“The war is clearly not going according to Russia’s scenario and therefore required Putin to make extremely unpopular decisions to mobilize and severely restrict the rights of people.”

British foreign office minister Gillian Keegan told Sky News that Putin’s speech was a worrying escalation and the threats he made must be taken seriously.

“Clearly it’s something that we should take very seriously because, you know, we’re not in control — I’m not sure he’s in control either, really. This is obviously an escalation,” Keegan said.

“It is chilling … It’s a serious threat, but one that has been made before,” she told the BBC in a separate interview.

Putin restated his objective was to “liberate” eastern Ukraine’s Donbas industrial heartland and that most people in the region did not want to return to what he called the “yoke” of Ukraine.

“The overall address clearly was more of Putin’s lies, it was a rewriting of history,” Keegan said.

Earlier Wednesday, Ukrainian President Volodymyr Zelensky on Wednesday dismissed Russian plans to stage referendums in occupied regions in eastern and southern Ukraine as a “noise” and thanked Ukraine’s allies for condemning the votes scheduled to start Friday.
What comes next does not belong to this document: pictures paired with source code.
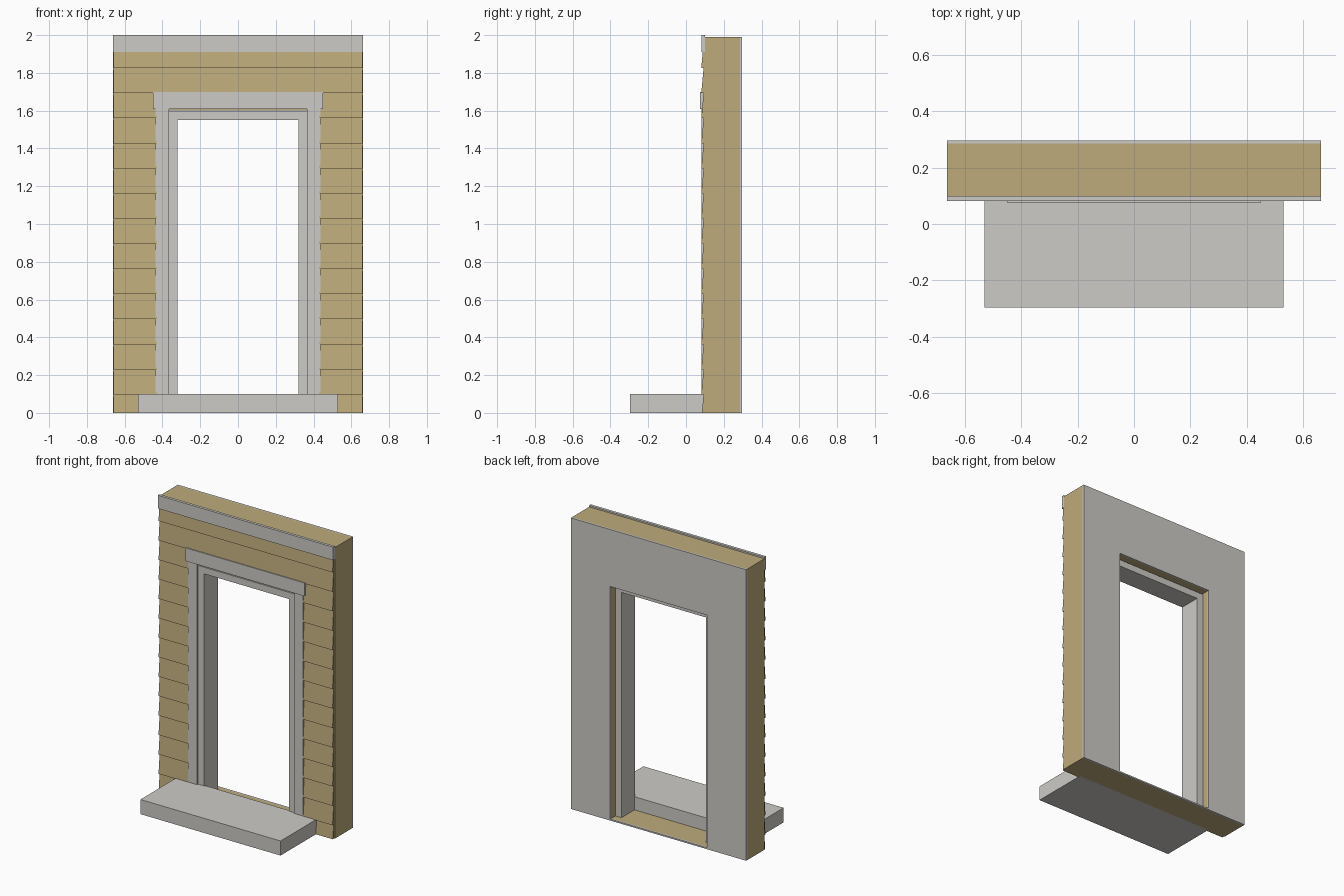
import bpy, bmesh

if "Cube" in bpy.data.objects:
    bpy.data.objects.remove(bpy.data.objects["Cube"])


def material(name, rgb):
    m = bpy.data.materials.new(name)
    m.diffuse_color = (*rgb, 1)
    m.use_nodes = True
    m.node_tree.nodes["Principled BSDF"].inputs["Base Color"].default_value = m.diffuse_color
    return m


TAN = material("tan siding", (0.515, 0.407, 0.20))
GREY = material("pale grey trim", (0.61, 0.60, 0.565))


def extrude(name, profile, axis, lo, hi, mat):
    """Extrude a closed 2D profile along x (points are y, z) or y (points are x, z)."""
    bm = bmesh.new()
    place = (lambda p, t: (t, p[0], p[1])) if axis == 'x' else (lambda p, t: (p[0], t, p[1]))
    a = [bm.verts.new(place(p, lo)) for p in profile]
    b = [bm.verts.new(place(p, hi)) for p in profile]
    bm.faces.new(a)
    bm.faces.new(b[::-1])
    n = len(a)
    for i in range(n):
        j = (i + 1) % n
        bm.faces.new((a[i], b[i], b[j], a[j]))
    bmesh.ops.recalc_face_normals(bm, faces=bm.faces)
    me = bpy.data.meshes.new(name)
    bm.to_mesh(me)
    bm.free()
    me.materials.append(mat)
    ob = bpy.data.objects.new(name, me)
    bpy.context.collection.objects.link(ob)
    return ob


def box(name, x0, x1, y0, y1, z0, z1, mat):
    return extrude(name, [(y0, z0), (y1, z0), (y1, z1), (y0, z1)], 'x', x0, x1, mat)


def ring(name, half, top, in_half, in_bottom, in_top, y0, y1, mat):
    """Flat panel with a rectangular opening."""
    bm = bmesh.new()

    def rect(h, z0, z1, y):
        return [bm.verts.new((x, y, z)) for x, z in ((-h, z0), (h, z0), (h, z1), (-h, z1))]

    of, ob_ = rect(half, 0, top, y0), rect(half, 0, top, y1)
    nf, nb = rect(in_half, in_bottom, in_top, y0), rect(in_half, in_bottom, in_top, y1)
    for i in range(4):
        j = (i + 1) % 4
        for p, q in ((of, nf), (nf, nb), (nb, ob_), (ob_, of)):
            bm.faces.new((p[i], p[j], q[j], q[i]))
    bmesh.ops.recalc_face_normals(bm, faces=bm.faces)
    me = bpy.data.meshes.new(name)
    bm.to_mesh(me)
    bm.free()
    me.materials.append(mat)
    o = bpy.data.objects.new(name, me)
    bpy.context.collection.objects.link(o)


W = 0.663        # half width of the wall
R = 0.366        # half width of the rough opening

# Framed wall and inner lining board
ring("wall_core", W, 1.99, R, 0.01, 1.6, 0.10, 0.285, TAN)
ring("inner_lining", W, 1.99, R, 0.01, 1.6, 0.285, 0.297, GREY)


# Lapped siding: saw-tooth profile, thick at each board's lower edge
def siding(name, z_lo, z_hi, x0, x1):
    pitch, first = 0.133, 0.097 - 0.133
    pts = [(0.103, z_hi), (0.103, z_lo)]
    k = 0
    while first + k * pitch < z_hi - 1e-4:
        b = first + k * pitch
        k += 1
        t = b + pitch
        if t <= z_lo + 1e-4:
            continue
        for z in (max(b, z_lo), min(t, z_hi)):
            pts.append((0.081 + 0.012 * (z - b) / pitch, z))
    extrude(name, pts, 'x', x0, x1, TAN)


SPLIT = 0.097 + 12 * 0.133
siding("siding_left", 0, SPLIT, -0.658, -0.43)
siding("siding_right", 0, SPLIT, 0.43, 0.658)
siding("siding_above_door", SPLIT, 1.93, -0.658, 0.658)

# Frieze board along the top
box("frieze_board", -W, W, 0.081, 0.10, 1.91, 2.0, GREY)

# Door casing
box("casing_head", -0.449, 0.449, 0.075, 0.10, 1.61, 1.70, GREY)
for side, s in (("left", -1), ("right", 1)):
    x0, x1 = sorted((s * R, s * 0.436))
    box("casing_" + side, x0, x1, 0.082, 0.10, 0.09, 1.61, GREY)

# Door jamb: one inverted U
extrude("door_jamb",
        [(-R, 0.01), (-0.32, 0.01), (-0.32, 1.55), (0.32, 1.55),
         (0.32, 0.01), (R, 0.01), (R, 1.595), (-R, 1.595)],
        'y', 0.092, 0.24, GREY)

# Doorstep slab
box("doorstep", -0.53, 0.53, -0.297, 0.10, 0, 0.10, GREY)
Four Russian-controlled regions announced plans Tuesday to start voting this week to become integral parts of Russia, which could set the stage for Moscow to escalate the war following Ukrainian successes on the battlefield.

Former President Dmitry Medvedev, the deputy head of Russia’s Security Council chaired by Putin, said referendums that fold regions into Russia itself would make redrawn frontiers “irreversible” and enable Moscow to use “any means” to defend them.

In his nightly address Zelensky said there were lots of questions surrounding the announcements but stressed that they would not change Ukraine’s commitment to retake areas occupied by Russian forces.

“The situation on the front line clearly indicates that the initiative belongs to Ukraine,” he said. “Our positions do not change because of the noise or any announcements somewhere. And we enjoy the full support of our partners in this.”

The upcoming votes, in the Luhansk, Kherson, Zaporizhzhia and Donetsk regions are all but certain to go Moscow’s way. But they were quickly dismissed as illegitimate by Western leaders who are backing Kyiv with military and other support that has helped its forces seize momentum on battlefields in the east and south.

“I thank all friends and partners of Ukraine for today’s mass principled firm condemnation of Russia’s attempts to stage new sham referenda,” Zelensky said.

In another signal that Russia is digging in for a protracted and possibly ramped-up conflict, the Kremlin-controlled lower of house of parliament voted Tuesday to toughen laws against desertion, surrender and looting by Russian troops. Lawmakers also voted to introduce possible 10-year prison terms for soldiers refusing to fight.

If approved, as expected, by the upper house and then signed by Putin, the legislation would strengthen commanders’ hands against failing morale reported among soldiers.

In the Russian-occupied city of Enerhodar, shelling continued around Europe’s largest nuclear power plant. Ukrainian energy operator Energoatom said Russian shelling again damaged infrastructure at the Zaporizhzhia nuclear power plant and briefly forced workers to start two diesel generators for emergency power to the cooling pumps for one of the reactors.

Such pumps are essential for avoiding a meltdown at a nuclear facility even though all six of the plant’s reactors have been shut down. Energoatom said the generators were later switched off as main power weas restored.

The Zaporizhzhia Nuclear Power Plant has been a focus for concern for months because of fears that shelling could lead to a radiation leak. Russia and Ukraine blame each other for the shelling.